Beneath this line are the data; copy exactly the part of them that opens with the line containing "tip = root +" and closes with the line containing "[SKIN], seg=10, cap0=True, cap1=True)", and only that part.
───
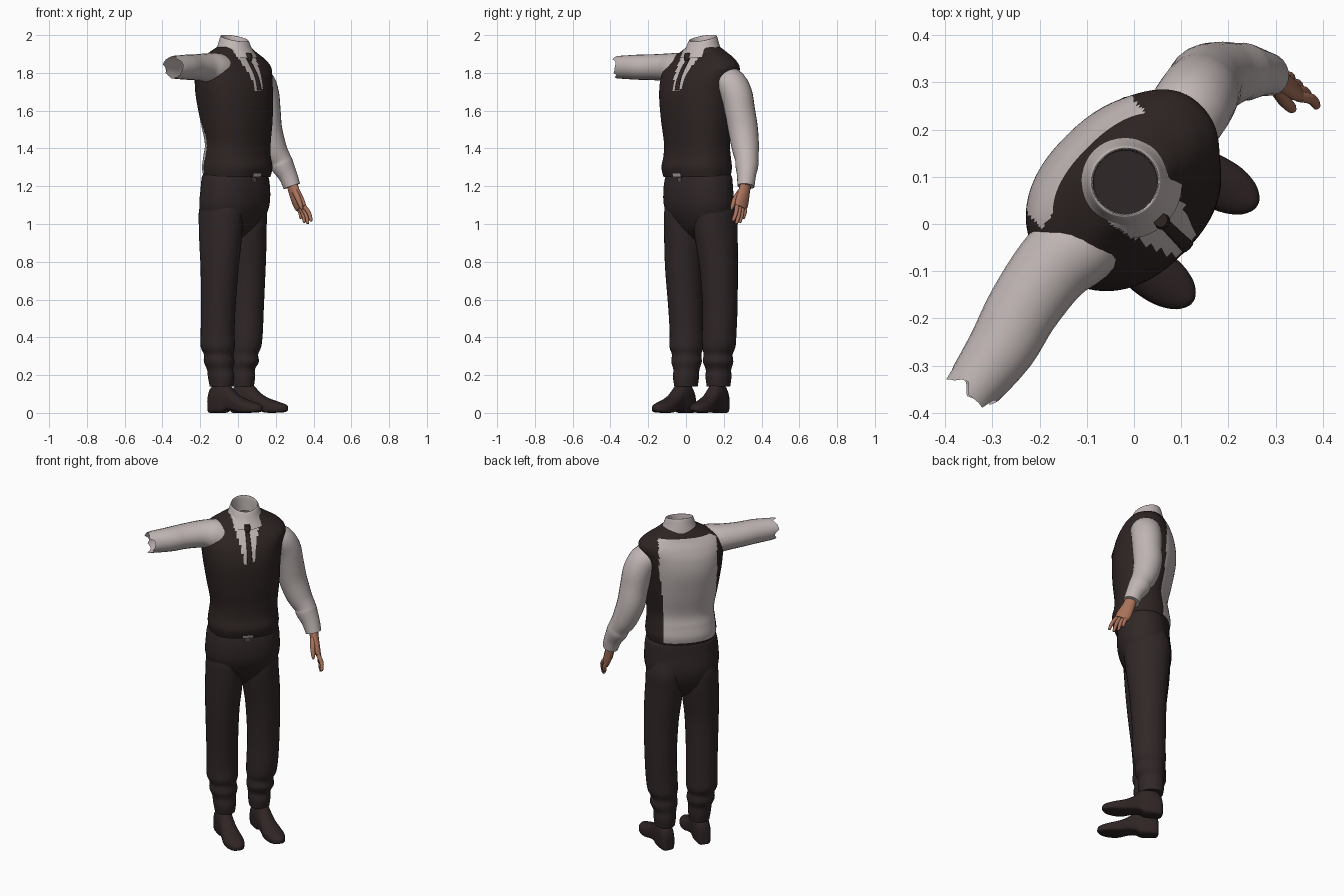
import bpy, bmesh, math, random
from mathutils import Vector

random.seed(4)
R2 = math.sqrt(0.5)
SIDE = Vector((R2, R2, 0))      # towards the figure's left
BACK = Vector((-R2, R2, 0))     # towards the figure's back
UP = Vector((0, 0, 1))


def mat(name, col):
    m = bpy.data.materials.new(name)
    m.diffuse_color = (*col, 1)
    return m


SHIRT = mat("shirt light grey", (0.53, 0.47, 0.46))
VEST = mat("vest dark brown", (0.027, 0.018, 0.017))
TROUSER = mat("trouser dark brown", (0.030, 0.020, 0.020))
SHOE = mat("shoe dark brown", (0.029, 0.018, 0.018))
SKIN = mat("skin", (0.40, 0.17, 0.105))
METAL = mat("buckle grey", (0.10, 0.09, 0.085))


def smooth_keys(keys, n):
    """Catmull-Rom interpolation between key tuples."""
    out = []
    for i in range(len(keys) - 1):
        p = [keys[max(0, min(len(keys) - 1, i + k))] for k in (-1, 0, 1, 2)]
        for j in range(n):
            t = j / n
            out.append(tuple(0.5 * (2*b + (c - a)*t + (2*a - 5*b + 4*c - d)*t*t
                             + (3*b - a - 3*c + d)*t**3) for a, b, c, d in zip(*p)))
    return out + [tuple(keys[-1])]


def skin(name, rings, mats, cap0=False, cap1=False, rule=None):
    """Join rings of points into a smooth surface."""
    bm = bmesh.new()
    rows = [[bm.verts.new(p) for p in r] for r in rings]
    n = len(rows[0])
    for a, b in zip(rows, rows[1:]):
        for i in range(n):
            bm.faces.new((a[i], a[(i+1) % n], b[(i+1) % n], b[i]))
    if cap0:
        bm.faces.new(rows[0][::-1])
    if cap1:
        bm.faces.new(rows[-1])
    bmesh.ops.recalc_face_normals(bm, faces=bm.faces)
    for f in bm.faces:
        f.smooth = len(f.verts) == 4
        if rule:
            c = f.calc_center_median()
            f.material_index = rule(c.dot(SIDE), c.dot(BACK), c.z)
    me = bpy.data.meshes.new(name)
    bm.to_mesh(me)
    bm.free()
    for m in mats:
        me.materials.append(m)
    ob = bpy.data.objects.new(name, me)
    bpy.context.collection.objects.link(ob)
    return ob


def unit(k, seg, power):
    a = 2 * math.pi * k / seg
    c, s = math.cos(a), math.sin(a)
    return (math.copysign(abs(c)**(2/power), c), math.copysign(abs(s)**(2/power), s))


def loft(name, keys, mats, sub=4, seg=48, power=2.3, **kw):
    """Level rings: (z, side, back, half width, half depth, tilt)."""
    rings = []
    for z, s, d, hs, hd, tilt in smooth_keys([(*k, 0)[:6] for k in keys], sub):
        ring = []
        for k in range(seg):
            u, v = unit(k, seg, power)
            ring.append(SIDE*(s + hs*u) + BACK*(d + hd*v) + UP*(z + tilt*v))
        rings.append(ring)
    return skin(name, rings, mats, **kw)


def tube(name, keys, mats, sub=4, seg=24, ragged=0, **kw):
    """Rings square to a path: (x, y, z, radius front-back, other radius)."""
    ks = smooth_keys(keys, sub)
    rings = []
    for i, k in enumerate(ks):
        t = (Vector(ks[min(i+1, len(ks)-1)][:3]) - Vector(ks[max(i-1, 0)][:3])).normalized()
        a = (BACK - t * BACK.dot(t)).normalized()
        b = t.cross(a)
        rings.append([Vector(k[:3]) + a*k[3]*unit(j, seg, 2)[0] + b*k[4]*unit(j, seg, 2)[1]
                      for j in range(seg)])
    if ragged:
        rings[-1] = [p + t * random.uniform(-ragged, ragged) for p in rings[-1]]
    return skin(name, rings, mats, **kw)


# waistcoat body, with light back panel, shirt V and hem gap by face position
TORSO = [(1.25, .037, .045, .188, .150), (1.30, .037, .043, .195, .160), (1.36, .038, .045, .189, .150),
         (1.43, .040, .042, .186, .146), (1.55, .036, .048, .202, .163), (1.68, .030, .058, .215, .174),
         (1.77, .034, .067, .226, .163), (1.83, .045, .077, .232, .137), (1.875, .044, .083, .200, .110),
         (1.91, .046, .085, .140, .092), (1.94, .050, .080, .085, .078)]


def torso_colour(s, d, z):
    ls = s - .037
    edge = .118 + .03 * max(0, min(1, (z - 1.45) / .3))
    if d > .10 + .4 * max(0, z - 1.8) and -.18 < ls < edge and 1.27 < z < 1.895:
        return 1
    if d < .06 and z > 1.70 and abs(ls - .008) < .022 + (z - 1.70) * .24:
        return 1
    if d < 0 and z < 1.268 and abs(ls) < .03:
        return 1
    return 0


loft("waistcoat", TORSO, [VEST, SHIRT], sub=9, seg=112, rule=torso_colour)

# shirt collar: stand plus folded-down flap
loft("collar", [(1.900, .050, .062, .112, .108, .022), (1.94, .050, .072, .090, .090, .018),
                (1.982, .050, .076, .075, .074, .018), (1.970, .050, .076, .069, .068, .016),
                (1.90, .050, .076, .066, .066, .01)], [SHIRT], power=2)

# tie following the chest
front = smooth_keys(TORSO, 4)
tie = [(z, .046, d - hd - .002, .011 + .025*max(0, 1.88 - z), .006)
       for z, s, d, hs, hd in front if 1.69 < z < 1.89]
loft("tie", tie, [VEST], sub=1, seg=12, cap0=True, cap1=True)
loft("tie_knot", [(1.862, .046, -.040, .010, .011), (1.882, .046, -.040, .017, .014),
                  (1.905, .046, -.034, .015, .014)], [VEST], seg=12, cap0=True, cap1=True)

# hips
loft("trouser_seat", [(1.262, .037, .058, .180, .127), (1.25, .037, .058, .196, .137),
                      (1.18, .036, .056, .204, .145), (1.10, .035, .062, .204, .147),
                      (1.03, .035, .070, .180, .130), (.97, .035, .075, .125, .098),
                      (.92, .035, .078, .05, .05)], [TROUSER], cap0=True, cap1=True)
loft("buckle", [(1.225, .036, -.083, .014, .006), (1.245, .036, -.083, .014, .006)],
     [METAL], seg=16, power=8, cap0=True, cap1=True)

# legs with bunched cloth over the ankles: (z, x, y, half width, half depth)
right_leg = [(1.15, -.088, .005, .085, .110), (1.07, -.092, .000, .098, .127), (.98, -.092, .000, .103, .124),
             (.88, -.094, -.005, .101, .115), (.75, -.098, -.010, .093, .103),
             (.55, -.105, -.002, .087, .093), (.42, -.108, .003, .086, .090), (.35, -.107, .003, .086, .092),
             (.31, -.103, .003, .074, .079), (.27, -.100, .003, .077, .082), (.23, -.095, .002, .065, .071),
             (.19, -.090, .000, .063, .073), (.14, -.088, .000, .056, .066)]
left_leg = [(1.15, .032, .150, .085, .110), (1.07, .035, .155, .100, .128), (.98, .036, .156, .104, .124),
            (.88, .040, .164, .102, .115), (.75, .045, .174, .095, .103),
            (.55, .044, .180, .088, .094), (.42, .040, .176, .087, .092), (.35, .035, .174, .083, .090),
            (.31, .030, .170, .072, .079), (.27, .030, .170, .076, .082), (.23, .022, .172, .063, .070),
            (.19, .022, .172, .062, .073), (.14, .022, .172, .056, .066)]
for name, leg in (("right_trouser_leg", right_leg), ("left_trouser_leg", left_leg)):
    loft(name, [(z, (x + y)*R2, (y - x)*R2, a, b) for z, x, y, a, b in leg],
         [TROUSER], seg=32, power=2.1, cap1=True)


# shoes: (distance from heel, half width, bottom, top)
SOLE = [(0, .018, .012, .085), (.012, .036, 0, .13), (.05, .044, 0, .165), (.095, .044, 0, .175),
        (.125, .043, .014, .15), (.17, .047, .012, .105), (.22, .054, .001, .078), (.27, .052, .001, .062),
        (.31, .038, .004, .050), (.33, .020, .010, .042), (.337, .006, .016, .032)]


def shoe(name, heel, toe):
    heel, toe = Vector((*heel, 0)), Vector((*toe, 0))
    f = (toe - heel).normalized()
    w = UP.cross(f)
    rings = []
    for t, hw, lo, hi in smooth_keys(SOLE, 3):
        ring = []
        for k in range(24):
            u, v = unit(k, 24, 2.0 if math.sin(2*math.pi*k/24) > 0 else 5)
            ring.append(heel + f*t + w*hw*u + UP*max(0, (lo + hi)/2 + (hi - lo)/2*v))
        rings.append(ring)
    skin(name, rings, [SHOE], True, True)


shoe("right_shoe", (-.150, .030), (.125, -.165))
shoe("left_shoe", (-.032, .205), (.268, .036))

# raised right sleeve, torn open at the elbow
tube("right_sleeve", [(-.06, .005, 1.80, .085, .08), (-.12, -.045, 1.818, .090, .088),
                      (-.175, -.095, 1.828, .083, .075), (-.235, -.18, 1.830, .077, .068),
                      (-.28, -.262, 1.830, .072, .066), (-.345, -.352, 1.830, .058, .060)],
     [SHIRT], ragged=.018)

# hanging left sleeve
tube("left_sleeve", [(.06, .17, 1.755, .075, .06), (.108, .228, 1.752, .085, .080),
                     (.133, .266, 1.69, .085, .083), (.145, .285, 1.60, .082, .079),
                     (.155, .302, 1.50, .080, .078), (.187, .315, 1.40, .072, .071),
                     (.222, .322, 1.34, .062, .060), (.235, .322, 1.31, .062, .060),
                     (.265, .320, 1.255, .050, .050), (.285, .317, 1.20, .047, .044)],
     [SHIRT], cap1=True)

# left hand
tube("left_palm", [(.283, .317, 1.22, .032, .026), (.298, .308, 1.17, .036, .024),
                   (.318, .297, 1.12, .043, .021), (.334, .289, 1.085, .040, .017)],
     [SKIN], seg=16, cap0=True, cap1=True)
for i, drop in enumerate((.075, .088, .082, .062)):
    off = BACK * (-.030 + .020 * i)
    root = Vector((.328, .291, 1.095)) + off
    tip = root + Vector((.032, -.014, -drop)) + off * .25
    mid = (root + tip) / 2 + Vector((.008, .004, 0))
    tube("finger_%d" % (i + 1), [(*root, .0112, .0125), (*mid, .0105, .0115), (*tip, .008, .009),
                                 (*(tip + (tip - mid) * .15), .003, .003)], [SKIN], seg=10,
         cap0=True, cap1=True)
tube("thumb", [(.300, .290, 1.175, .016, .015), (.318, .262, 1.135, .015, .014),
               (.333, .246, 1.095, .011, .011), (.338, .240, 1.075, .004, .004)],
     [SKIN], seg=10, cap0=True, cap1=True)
───
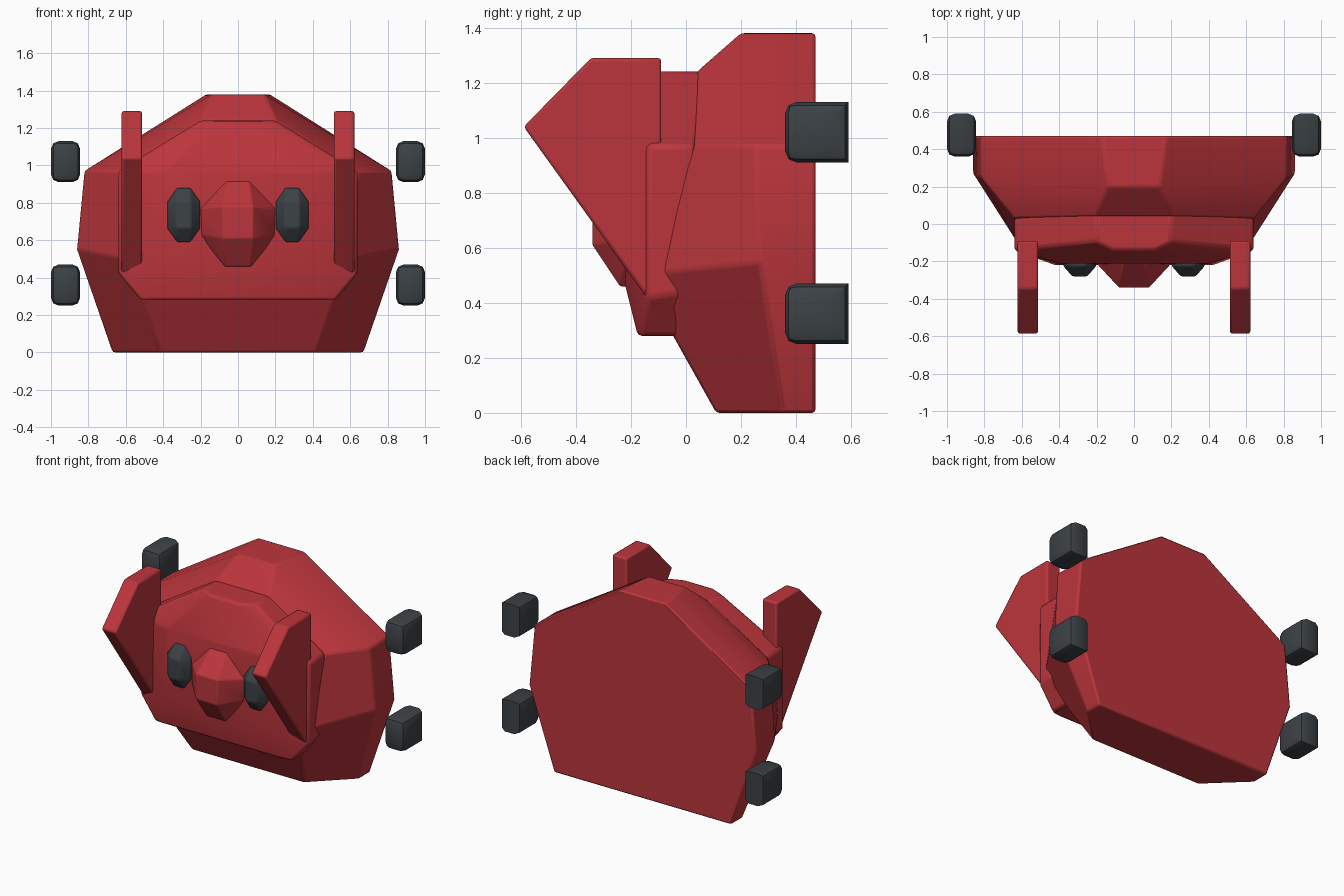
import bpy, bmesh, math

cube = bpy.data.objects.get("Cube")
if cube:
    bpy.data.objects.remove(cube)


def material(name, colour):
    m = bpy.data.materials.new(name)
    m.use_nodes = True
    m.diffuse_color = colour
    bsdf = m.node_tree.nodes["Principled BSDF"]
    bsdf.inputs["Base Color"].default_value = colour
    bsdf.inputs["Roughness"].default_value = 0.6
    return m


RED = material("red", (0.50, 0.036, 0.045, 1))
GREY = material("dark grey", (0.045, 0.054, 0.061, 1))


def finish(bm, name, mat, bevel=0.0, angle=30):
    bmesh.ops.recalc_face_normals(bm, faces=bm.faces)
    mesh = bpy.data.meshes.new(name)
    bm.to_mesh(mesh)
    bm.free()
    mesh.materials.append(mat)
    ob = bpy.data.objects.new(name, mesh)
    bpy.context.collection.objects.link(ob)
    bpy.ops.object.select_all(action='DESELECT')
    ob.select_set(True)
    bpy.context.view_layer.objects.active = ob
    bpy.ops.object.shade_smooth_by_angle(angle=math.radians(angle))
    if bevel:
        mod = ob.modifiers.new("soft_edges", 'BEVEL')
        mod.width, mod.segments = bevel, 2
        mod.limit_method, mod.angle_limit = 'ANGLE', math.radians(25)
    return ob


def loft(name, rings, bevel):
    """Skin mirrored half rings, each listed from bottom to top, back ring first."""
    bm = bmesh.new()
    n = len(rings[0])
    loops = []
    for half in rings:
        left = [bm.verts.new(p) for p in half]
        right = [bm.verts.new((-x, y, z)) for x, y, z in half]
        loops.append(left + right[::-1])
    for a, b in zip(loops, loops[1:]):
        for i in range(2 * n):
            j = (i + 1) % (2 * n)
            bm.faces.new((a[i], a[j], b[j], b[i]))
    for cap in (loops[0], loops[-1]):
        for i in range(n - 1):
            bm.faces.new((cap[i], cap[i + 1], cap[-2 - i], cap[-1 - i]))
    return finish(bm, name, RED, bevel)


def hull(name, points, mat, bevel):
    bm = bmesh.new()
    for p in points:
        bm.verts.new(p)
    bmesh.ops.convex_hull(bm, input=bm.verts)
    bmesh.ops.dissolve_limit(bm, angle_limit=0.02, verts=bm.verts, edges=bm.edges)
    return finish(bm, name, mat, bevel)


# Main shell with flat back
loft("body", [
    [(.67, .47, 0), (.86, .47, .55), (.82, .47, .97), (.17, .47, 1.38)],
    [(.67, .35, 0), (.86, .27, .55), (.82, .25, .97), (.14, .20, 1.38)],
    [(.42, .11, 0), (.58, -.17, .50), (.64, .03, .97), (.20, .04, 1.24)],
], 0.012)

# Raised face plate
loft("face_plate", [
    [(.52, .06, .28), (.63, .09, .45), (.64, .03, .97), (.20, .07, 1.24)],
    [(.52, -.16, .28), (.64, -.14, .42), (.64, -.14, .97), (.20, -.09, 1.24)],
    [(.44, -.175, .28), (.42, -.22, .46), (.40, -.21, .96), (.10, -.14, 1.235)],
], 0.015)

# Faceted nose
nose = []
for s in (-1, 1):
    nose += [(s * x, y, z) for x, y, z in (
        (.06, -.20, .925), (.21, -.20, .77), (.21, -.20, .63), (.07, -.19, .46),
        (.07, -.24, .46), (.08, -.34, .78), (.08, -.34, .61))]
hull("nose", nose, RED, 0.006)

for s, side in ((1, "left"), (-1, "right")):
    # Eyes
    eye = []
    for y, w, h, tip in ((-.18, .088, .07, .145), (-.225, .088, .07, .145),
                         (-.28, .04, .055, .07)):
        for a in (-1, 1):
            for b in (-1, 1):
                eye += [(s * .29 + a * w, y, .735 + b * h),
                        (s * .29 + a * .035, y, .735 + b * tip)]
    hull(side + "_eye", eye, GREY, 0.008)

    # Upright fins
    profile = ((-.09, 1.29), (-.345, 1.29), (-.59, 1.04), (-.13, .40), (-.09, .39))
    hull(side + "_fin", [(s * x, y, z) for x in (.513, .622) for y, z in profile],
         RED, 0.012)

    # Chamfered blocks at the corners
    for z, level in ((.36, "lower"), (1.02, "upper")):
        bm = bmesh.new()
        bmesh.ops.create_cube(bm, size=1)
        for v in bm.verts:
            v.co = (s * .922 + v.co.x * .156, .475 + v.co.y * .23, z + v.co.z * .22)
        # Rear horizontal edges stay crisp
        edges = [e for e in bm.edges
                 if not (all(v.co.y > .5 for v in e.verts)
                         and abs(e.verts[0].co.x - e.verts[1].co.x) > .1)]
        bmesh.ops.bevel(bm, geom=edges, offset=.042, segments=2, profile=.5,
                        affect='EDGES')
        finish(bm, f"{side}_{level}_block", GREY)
───
### Response area
    tip = root + Vector((.032, -.014, -drop)) + off * .25
    mid = (root + tip) / 2 + Vector((.008, .004, 0))
    tube("finger_%d" % (i + 1), [(*root, .0112, .0125), (*mid, .0105, .0115), (*tip, .008, .009),
                                 (*(tip + (tip - mid) * .15), .003, .003)], [SKIN], seg=10,
         cap0=True, cap1=True)
tube("thumb", [(.300, .290, 1.175, .016, .015), (.318, .262, 1.135, .015, .014),
               (.333, .246, 1.095, .011, .011), (.338, .240, 1.075, .004, .004)],
     [SKIN], seg=10, cap0=True, cap1=True)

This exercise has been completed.